Source records
★ ★ ★ ★ ★ ★ ★
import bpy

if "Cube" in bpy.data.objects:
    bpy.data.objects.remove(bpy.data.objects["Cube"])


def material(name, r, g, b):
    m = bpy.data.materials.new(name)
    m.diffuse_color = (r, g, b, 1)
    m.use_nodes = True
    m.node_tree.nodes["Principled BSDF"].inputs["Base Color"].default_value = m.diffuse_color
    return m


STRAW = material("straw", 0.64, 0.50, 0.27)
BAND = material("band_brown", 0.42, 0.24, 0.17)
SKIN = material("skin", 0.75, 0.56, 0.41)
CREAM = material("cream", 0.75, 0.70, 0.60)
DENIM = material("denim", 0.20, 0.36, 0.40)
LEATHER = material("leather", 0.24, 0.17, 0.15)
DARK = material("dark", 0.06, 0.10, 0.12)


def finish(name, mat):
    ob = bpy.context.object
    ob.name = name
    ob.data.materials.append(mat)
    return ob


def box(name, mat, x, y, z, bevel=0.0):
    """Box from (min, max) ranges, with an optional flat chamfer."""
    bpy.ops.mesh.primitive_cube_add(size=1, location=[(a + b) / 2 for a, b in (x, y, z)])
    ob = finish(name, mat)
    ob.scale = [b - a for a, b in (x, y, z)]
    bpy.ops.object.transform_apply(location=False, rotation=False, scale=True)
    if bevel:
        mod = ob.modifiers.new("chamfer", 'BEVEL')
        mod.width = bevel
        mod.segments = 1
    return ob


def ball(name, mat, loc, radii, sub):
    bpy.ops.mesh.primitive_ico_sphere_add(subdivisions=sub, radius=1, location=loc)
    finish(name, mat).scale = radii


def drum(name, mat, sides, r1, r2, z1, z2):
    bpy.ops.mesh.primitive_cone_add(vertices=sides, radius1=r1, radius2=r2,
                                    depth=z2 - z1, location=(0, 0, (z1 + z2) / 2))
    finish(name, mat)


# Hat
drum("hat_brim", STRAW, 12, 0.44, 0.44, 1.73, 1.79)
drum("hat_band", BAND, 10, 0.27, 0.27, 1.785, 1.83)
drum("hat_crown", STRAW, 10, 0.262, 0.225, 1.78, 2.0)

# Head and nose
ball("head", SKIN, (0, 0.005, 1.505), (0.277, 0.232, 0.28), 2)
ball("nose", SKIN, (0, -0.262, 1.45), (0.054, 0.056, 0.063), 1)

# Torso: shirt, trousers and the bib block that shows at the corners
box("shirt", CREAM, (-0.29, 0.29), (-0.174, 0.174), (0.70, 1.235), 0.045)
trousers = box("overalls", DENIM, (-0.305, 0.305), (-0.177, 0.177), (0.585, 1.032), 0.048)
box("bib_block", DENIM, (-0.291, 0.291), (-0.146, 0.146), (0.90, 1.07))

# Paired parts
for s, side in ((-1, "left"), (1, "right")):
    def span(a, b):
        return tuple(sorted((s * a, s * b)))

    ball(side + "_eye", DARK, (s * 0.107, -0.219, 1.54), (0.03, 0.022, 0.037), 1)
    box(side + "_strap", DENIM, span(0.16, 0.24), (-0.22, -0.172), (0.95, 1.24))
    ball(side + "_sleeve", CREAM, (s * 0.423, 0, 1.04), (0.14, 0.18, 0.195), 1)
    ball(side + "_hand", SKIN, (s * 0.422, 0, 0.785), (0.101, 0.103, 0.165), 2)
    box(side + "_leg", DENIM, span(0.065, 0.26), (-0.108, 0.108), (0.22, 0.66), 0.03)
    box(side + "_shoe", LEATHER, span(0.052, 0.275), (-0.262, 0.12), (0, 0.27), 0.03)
★ ★ ★ ★ ★ ★ ★
Brief
State the number of lines above that include "span", and nothing further.

Task answer
4